Newton Aycliffe waste incinerator would be disastrous, inquiry told

  • Published
Residents hold placards saying no to the incinerator outside the planning inquiryImage source, Gareth Lightfoot
Image caption,
Residents staged a protest outside the planning inquiry being held on Aycliffe Business Park

Allowing a new waste incinerator to be built "near to residential areas" would be a "travesty" and "disastrous", a planning inquiry has heard.

Fornax Environmental Solutions (FES) has appealed against Durham County Council's refusal to allow it to burn hazardous waste at Merchant Park estate in Newton Aycliffe.

Hundreds of residents have objected, with one calling it a "monstrosity".

FES said fears about the impact of the scheme were "entirely unfounded".

The proposed plant, which would have a 100ft (30m) flue stack, would process 10,500 tonnes of waste per year and run constantly seven days a week, the Local Democracy Reporting Service said.

Speaking at the appeal for the Residents' Group, John Longley said objectors recognised the need for incinerators, but one should "not be built on such a prestigious site and near to residential areas".

Local resident Chris Yates said he thought the "monstrosity should not be built so close to nurseries [and] schools".

"It's just too close. It needs to be stopped," he added.

Image source, Google
Image caption,
The incinerator is proposed for land between Heighington Lane and the Hitachi rail factory

Fiona Sowerby, who described her nearby home village of Heighington as "absolutely glorious", said the incinerator would be "disastrous" to the area, while Hilda Longley said she would be forced to move if it was built.

Fellow local Eileen Brewis said its approval would be a "travesty", while Joanne Smith said history was "littered with apparently safe developments tragically going wrong and blighting the lives of people in the vicinity".

The council's counsel John Barrett said nearby businesses at Aycliffe Business Park had also lodged objections.

He said the facility, which will offer 27 full-time jobs once running and 75 during construction, could lead firms to consider moving away and detract from new businesses.

He added it would probably lead to reduced investment.

Image source, Fornax/AshtonSmith
Image caption,
The plant would burn up to 10,500 tonnes of waste a year

Paul Tucker QC, representing FES, said the council's reason for refusal was "somewhat difficult to sustain" and perceptions of harm were "entirely unjustified and unreasonable".

"This is a much-needed scheme in the right place to handle the increasing local, regional and, in fact, national demand for these types of facilities," he said.

"The fears concerning the impact that this scheme would have on air quality and future employment uses are entirely unfounded."

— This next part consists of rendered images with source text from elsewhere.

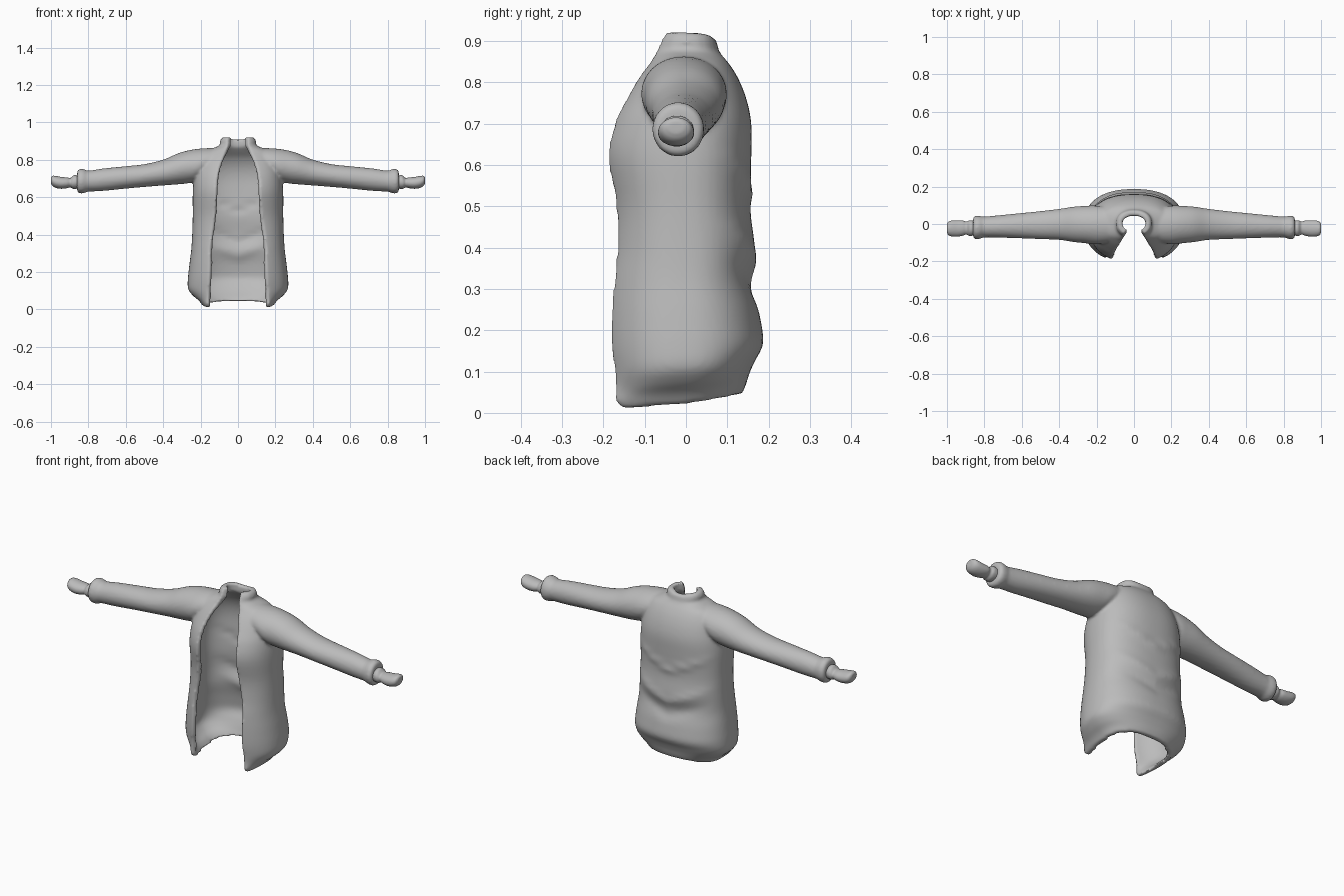
import bpy, bmesh, math

cube = bpy.data.objects.get("Cube")
if cube:
    bpy.data.objects.remove(cube)

grey = bpy.data.materials.new("soft_grey")
grey.use_nodes = True
grey.diffuse_color = (0.5, 0.5, 0.5, 1)
grey.node_tree.nodes["Principled BSDF"].inputs["Base Color"].default_value = (0.5, 0.5, 0.5, 1)


def refine(rows, steps):
    """Smooth spline through table rows."""
    out = []
    for i in range(len(rows) - 1):
        a, b, c, d = (rows[max(0, min(len(rows) - 1, i + k))] for k in (-1, 0, 1, 2))
        for s in range(steps):
            u = s / steps
            out.append([q + 0.5 * u * (r - p + u * (2 * p - 5 * q + 4 * r - e
                        + u * (3 * (q - r) + e - p)))
                        for p, q, r, e in zip(a, b, c, d)])
    return out + [list(rows[-1])]


def loft(bm, rings):
    """Closed skin over rings of equal point count."""
    vs = [[bm.verts.new(p) for p in ring] for ring in rings]
    n = len(vs[0])
    for a, b in zip(vs, vs[1:]):
        for i in range(n):
            j = (i + 1) % n
            bm.faces.new((a[i], a[j], b[j], b[i]))
    bm.faces.new(vs[0][::-1])
    bm.faces.new(vs[-1])


def finish(bm, name, voxel, smooth):
    """Fuse the lofts into one soft surface."""
    bmesh.ops.recalc_face_normals(bm, faces=bm.faces[:])
    bmesh.ops.triangulate(bm, faces=bm.faces[:])
    mesh = bpy.data.meshes.new(name)
    bm.to_mesh(mesh)
    bm.free()
    mesh.materials.append(grey)
    ob = bpy.data.objects.new(name, mesh)
    bpy.context.collection.objects.link(ob)
    rm = ob.modifiers.new("fuse", 'REMESH')
    rm.mode = 'VOXEL'
    rm.voxel_size = voxel
    rm.use_smooth_shade = True
    sm = ob.modifiers.new("soften", 'SMOOTH')
    sm.factor = 0.5
    sm.iterations = smooth
    return ob


def bump(v, centre, width):
    return math.exp(-((v - centre) / width) ** 2)


def tube_ring(row, side, n=32):
    """Sleeve or hand ring, sheared so its top can reach toward the neck."""
    x, y, z, ry, rz, shear = row
    return [(side * (x - shear * math.cos(a)), y + ry * math.sin(a), z + rz * math.cos(a))
            for a in (2 * math.pi * i / n for i in range(n))]


# height, half width, opening half width, front y, back y, wall
BODY = [
    (0.0, .19, .165, -.178, .135, .025),
    (.03, .21, .165, -.175, .145, .025),
    (.06, .242, .16, -.172, .152, .025),
    (.1, .267, .157, -.175, .165, .025),
    (.16, .268, .153, -.182, .187, .025),
    (.24, .26, .15, -.182, .178, .025),
    (.32, .25, .15, -.175, .16, .025),
    (.4, .245, .14, -.168, .166, .025),
    (.5, .242, .125, -.17, .155, .025),
    (.62, .242, .118, -.189, .158, .025),
    (.7, .235, .113, -.174, .158, .025),
    (.76, .222, .1, -.145, .146, .025),
    (.81, .205, .08, -.116, .126, .03),
    (.845, .18, .065, -.09, .104, .04),
    (.866, .125, .058, -.078, .086, .04),
    (.88, .096, .054, -.07, .078, .035),
    (.9, .097, .054, -.062, .077, .033),
    (.92, .085, .052, -.052, .07, .026),
]


def body_ring(row, n=60):
    """C-shaped wall section, open at the front."""
    z, w, ex, yf, yb, wall = row
    e = 0.86
    t0 = math.asin(min(0.95, ex / w) ** (1 / e))
    df = -yf / math.cos(t0) ** e
    if z < 0.06:
        df = min(df, 0.27)
    outer, inner = [], []
    for i in range(n + 1):
        t = t0 + (2 * math.pi - 2 * t0) * i / n
        s, c = math.sin(t), math.cos(t)
        depth = df if c > 0 else yb
        back = max(0, -c)
        lift = 0.045 * (1 - c) / 2 * max(0, 1 - z / 0.2)
        if z > 0.88:
            lift = -0.012 * back ** 4
        # sagging cloth folds across the back
        sag = z - 0.1 * abs(s)
        fold = 0.007 * back * (bump(sag, .36, .025) - bump(sag, .29, .03) + bump(sag, .53, .02))
        for k, pts in ((0, outer), (wall, inner)):
            x = (w - k) * math.copysign(abs(s) ** e, s)
            y = -(depth - k + fold) * math.copysign(abs(c) ** e, c)
            pts.append((x, y, z + lift))
    return outer + inner[::-1]


# x, y, z, y radius, z radius, shear
SLEEVE = [
    (.165, -.005, .782, .098, .082, .055),
    (.21, -.005, .772, .104, .09, .03),
    (.26, -.003, .764, .1, .09, .01),
    (.32, -.002, .752, .095, .083, 0),
    (.4, -.002, .732, .083, .069, 0),
    (.5, -.006, .716, .075, .061, 0),
    (.6, -.009, .706, .068, .06, 0),
    (.72, -.013, .694, .06, .06, 0),
    (.8, -.016, .686, .056, .056, 0),
    (.822, -.018, .686, .061, .064, 0),
    (.845, -.019, .686, .063, .066, 0),
    (.86, -.02, .685, .054, .056, 0),
]

jacket = bmesh.new()
loft(jacket, [body_ring(r) for r in refine(BODY, 4)])
for side in (1, -1):
    loft(jacket, [tube_ring(r, side) for r in refine(SLEEVE, 4)])
finish(jacket, "jacket", 0.008, 6)

# Closed mitten-like hands with a wrist step and rounded fingertips
HAND = [
    (.84, -.022, .68, .038, .03, 0),
    (.872, -.022, .682, .042, .038, 0),
    (.885, -.022, .679, .041, .033, 0),
    (.896, -.022, .678, .034, .025, 0),
    (.915, -.022, .677, .041, .029, 0),
    (.945, -.024, .677, .044, .032, 0),
    (.975, -.024, .682, .043, .032, 0),
    (.993, -.024, .688, .036, .027, 0),
    (1.001, -.024, .692, .02, .015, 0),
]
for side, name in ((1, "left_hand"), (-1, "right_hand")):
    hand = bmesh.new()
    loft(hand, [tube_ring(r, side) for r in refine(HAND, 3)])
    finish(hand, name, 0.005, 3)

The inquiry is due to last five days.

Follow BBC North East & Cumbria on Twitter, Facebook and Instagram. Send your story ideas to northeastandcumbria@bbc.co.uk.

Related Internet Links

The BBC is not responsible for the content of external sites.